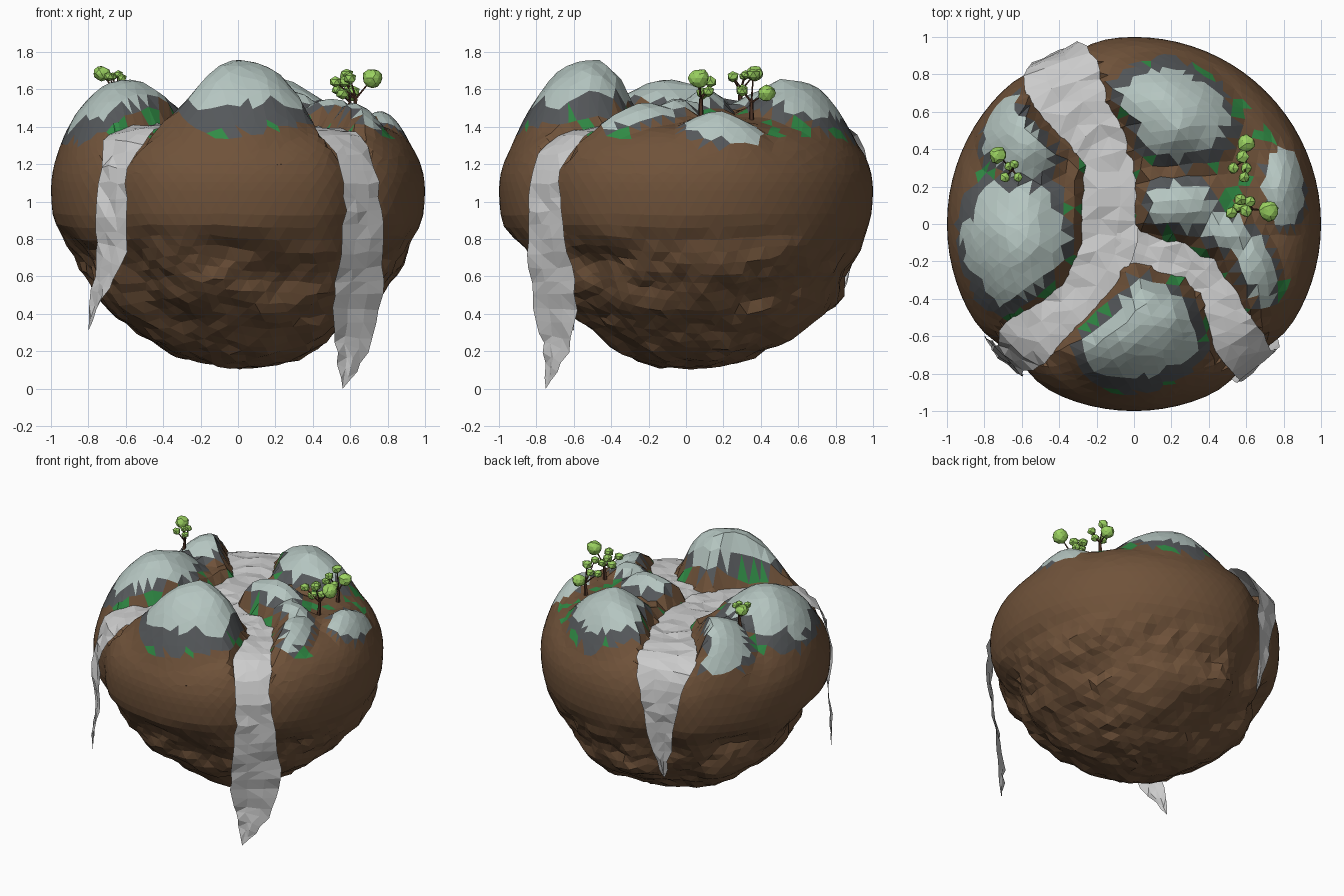
import bpy, bmesh, math, random
from mathutils import Vector, noise

if "Cube" in bpy.data.objects:
    bpy.data.objects.remove(bpy.data.objects["Cube"])

random.seed(4)


def material(name, rgb):
    m = bpy.data.materials.new(name)
    m.diffuse_color = (*rgb, 1)
    m.use_nodes = True
    m.node_tree.nodes["Principled BSDF"].inputs["Base Color"].default_value = m.diffuse_color
    return m


SOIL = material("soil", (0.16, 0.085, 0.042))
SNOW = material("pale_cap", (0.46, 0.56, 0.53))
STONE = material("stone", (0.09, 0.097, 0.103))
GRASS = material("grass", (0.03, 0.26, 0.06))
LEAF = material("leaf", (0.33, 0.65, 0.12))
BARK = material("bark", (0.08, 0.035, 0.02))


def add_object(name, bm, mats=()):
    me = bpy.data.meshes.new(name)
    bm.to_mesh(me)
    bm.free()
    for m in mats:
        me.materials.append(m)
    ob = bpy.data.objects.new(name, me)
    bpy.context.collection.objects.link(ob)
    return ob


# River paths running into waterfalls: x, y, z, width
MAIN = [(-.40, .83, .5, 0), (-.42, .90, .8, .16), (-.42, .92, 1.1, .24), (-.42, .91, 1.28, .34),
        (-.40, .80, 1.39, .44), (-.32, .62, 1.42, .36), (-.13, .38, 1.42, .27), (-.13, .10, 1.42, .31),
        (-.14, -.15, 1.41, .30), (-.28, -.38, 1.41, .24), (-.42, -.51, 1.41, .24), (-.59, -.64, 1.38, .32),
        (-.67, -.73, 1.2, .2), (-.67, -.74, 1.0, .2), (-.67, -.73, .75, .26), (-.75, -.66, .5, .13),
        (-.80, -.60, .31, 0)]
FORK = [(-.10, -.10, 1.405, .2), (.15, -.16, 1.4, .2), (.37, -.24, 1.4, .2), (.48, -.42, 1.39, .21),
        (.55, -.62, 1.37, .27), (.63, -.73, 1.25, .24), (.665, -.765, 1.1, .24), (.67, -.76, .95, .26),
        (.67, -.75, .8, .29), (.64, -.70, .5, .36), (.62, -.69, .28, .29), (.56, -.75, 0, 0)]


def resample(path, step=0.085):
    out = []
    for a, b in zip(path, path[1:]):
        a, b = Vector(a), Vector(b)
        n = max(1, round((b - a).length / step))
        out += [a.lerp(b, i / n) for i in range(n)]
    out.append(Vector(path[-1]))
    for _ in range(2):
        out = [out[0]] + [(p + 2 * q + r) / 4 for p, q, r in zip(out, out[1:], out[2:])] + [out[-1]]
    return out


RIVERS = {"main_river": resample(MAIN), "river_fork": resample(FORK)}
CHANNEL = [p for path in RIVERS.values() for p in path if p.z > 1.2]

# Hills: centre x, y, radius x, y, turn, rise
HILLS = [(.01, -.54, .46, .41, .1, .30), (-.64, -.10, .38, .45, 0, .2), (-.60, .48, .28, .31, .2, .18),
         (.20, .60, .42, .31, -.4, .20), (.23, .10, .28, .18, 0, .13), (.50, -.05, .21, .13, -.5, .09),
         (.65, -.24, .14, .27, .25, .08), (.81, .20, .14, .27, 0, .08)]


def hill_at(x, y):
    rise, nearest = 0, 9
    for cx, cy, rx, ry, turn, h in HILLS:
        c, s = math.cos(turn), math.sin(turn)
        dx, dy = x - cx, y - cy
        d = math.hypot((c * dx + s * dy) / rx, (c * dy - s * dx) / ry)
        nearest = min(nearest, d)
        if d < 1:
            rise = max(rise, h * (1 - d * d) ** 1.3)
    return rise, nearest


def ground(x, y):
    rho = min(1, math.hypot(x, y))
    z = 1.06 + .41 * math.sqrt(1 - rho ** 5.2) + hill_at(x, y)[0]
    z += .03 * noise.noise(Vector((x * 6, y * 6, 3))) * (1 - rho ** 4)
    # river bed cut
    for p in CHANNEL:
        d = math.hypot(x - p.x, y - p.y) - p.w / 2
        z = min(z, p.z - .05 + max(0, d + .03) * 2.2) if z > 1.2 else z
    return z


# Island: sphere shaped into a hilly top and a craggy underside
bm = bmesh.new()
bmesh.ops.create_icosphere(bm, subdivisions=5, radius=1)
for v in bm.verts:
    x, y, z = v.co
    if z >= 0:
        if z > .15:
            x += random.uniform(-.01, .01)
            y += random.uniform(-.01, .01)
        v.co = (x, y, ground(x, y))
    else:
        low = min(1, max(0, (-z - .18) / .2))
        n = noise.noise(Vector((x * 2.4, y * 2.4, z * 4 + 2))) + .5 * noise.noise(Vector((x * 5, y * 5, z * 8)))
        k = 1 - .07 * low + .08 * low * n
        k -= .12 * max(0, -z - .6)
        v.co = (x * k - .03 * low * z, y * k - .08 * low * z, 1.06 + .95 * z * (1 + .04 * low * n))
        v.co += Vector([random.uniform(-.01, .01) for _ in range(3)]) * low
    # shallow grooves behind the waterfalls
    ang = math.atan2(v.co.y, v.co.x)
    for fx, fy in ((-.42, .91), (-.67, -.73), (.66, -.75)):
        da = (ang - math.atan2(fy, fx) + math.pi) % (2 * math.pi) - math.pi
        if .35 < v.co.z < 1.42 and math.hypot(x, y) > .6:
            g = 1 - .05 * math.exp(-(da / .16) ** 2)
            v.co.x *= g
            v.co.y *= g
island = add_object("island", bm, (SOIL, SNOW, STONE, GRASS))
for f in island.data.polygons:
    x, y, z = f.center
    if z < 1.31:
        continue
    d = hill_at(x, y)[1] + .12 * noise.noise(Vector((x * 8, y * 8, 1)))
    bank = min(math.hypot(x - p.x, y - p.y) - p.w / 2 for p in CHANNEL)
    if bank < .07:
        d = max(d, .95 if bank < .04 else .8)
    patch = noise.noise(Vector((x * 7, y * 7, 9)))
    f.material_index = 1 if d < .72 else 2 if d < .87 else 3 if patch > .15 and z > 1.34 else 0

# Rivers and waterfalls: rippled ribbons
COLS = 3
for name, path in RIVERS.items():
    bm = bmesh.new()
    rows = []
    for i, p in enumerate(path):
        t = (path[min(i + 1, len(path) - 1)] - path[max(i - 1, 0)]).to_3d().normalized()
        pos = p.to_3d()
        flat = math.hypot(t.x, t.y)
        radial = Vector((p.x, p.y, 0)).normalized()
        nrm = Vector((0, 0, flat)) + radial * abs(t.z)
        side = t.cross(nrm).normalized()
        tip = p.w < .01
        row = []
        for j in range(COLS + 1):
            u = j / COLS - .5
            jit = Vector([random.uniform(-.012, .012) for _ in range(3)]) * (0 if tip else 1)
            row.append(bm.verts.new(pos + side * u * p.w + jit))
        rows.append(row)
    for a, b in zip(rows, rows[1:]):
        for j in range(COLS):
            bm.faces.new((a[j], a[j + 1], b[j + 1], b[j]))
    bmesh.ops.remove_doubles(bm, verts=bm.verts, dist=1e-4)
    bmesh.ops.triangulate(bm, faces=bm.faces)
    add_object(name, bm)


# Trees: trunk, twigs and faceted leaf clumps
def rod(bm, a, b, r0, r1):
    a, b = Vector(a), Vector(b)
    rot = (b - a).to_track_quat('Z', 'Y').to_matrix().to_4x4()
    rot.translation = (a + b) / 2
    bmesh.ops.create_cone(bm, cap_ends=True, segments=5, radius1=r0, radius2=r1,
                          depth=(b - a).length, matrix=rot)


def tree(name, x, y, crown_z, clumps):
    base = Vector((x, y, ground(x, y) - .03))
    fork = Vector((x + .01, y, max(base.z + .05, crown_z - .07)))
    wood, leaves = bmesh.new(), bmesh.new()
    rod(wood, base, fork, .016, .01)
    for cx, cy, cz, r in clumps:
        c = Vector((cx, cy, cz))
        rod(wood, fork, c, .006, .003)
        res = bmesh.ops.create_icosphere(leaves, subdivisions=2 if r > .04 else 1, radius=r * 1.1)
        for v in res["verts"]:
            v.co *= random.uniform(.88, 1.1)
            v.co.z *= .88
            v.co += c
    add_object(name + "_trunk", wood, (BARK,))
    add_object(name + "_leaves", leaves, (LEAF,))


tree("left_tree", -.66, .29, 1.66, [(-.73, .37, 1.685, .042), (-.67, .31, 1.67, .024), (-.69, .25, 1.67, .028),
                                    (-.62, .25, 1.66, .026), (-.64, .32, 1.68, .024)])
tree("back_tree", .59, .35, 1.6, [(.60, .43, 1.58, .044), (.53, .30, 1.60, .03), (.58, .36, 1.68, .034),
                                  (.59, .25, 1.67, .03), (.60, .30, 1.59, .03)])
tree("right_tree", .62, .08, 1.62, [(.72, .07, 1.66, .052), (.57, .13, 1.64, .034), (.52, .06, 1.64, .032),
                                    (.60, .07, 1.66, .034), (.62, .12, 1.59, .032), (.56, .09, 1.58, .034)])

++++++++

> **Brief**
Restate word for word the lines of the data above, starting at the line containing "CHANNEL = [p" and ending at the line containing "(.81, .20, .14, .27, 0, .08)]", both included, and nothing more.

> **Result for this exercise**
CHANNEL = [p for path in RIVERS.values() for p in path if p.z > 1.2]

# Hills: centre x, y, radius x, y, turn, rise
HILLS = [(.01, -.54, .46, .41, .1, .30), (-.64, -.10, .38, .45, 0, .2), (-.60, .48, .28, .31, .2, .18),
         (.20, .60, .42, .31, -.4, .20), (.23, .10, .28, .18, 0, .13), (.50, -.05, .21, .13, -.5, .09),
         (.65, -.24, .14, .27, .25, .08), (.81, .20, .14, .27, 0, .08)]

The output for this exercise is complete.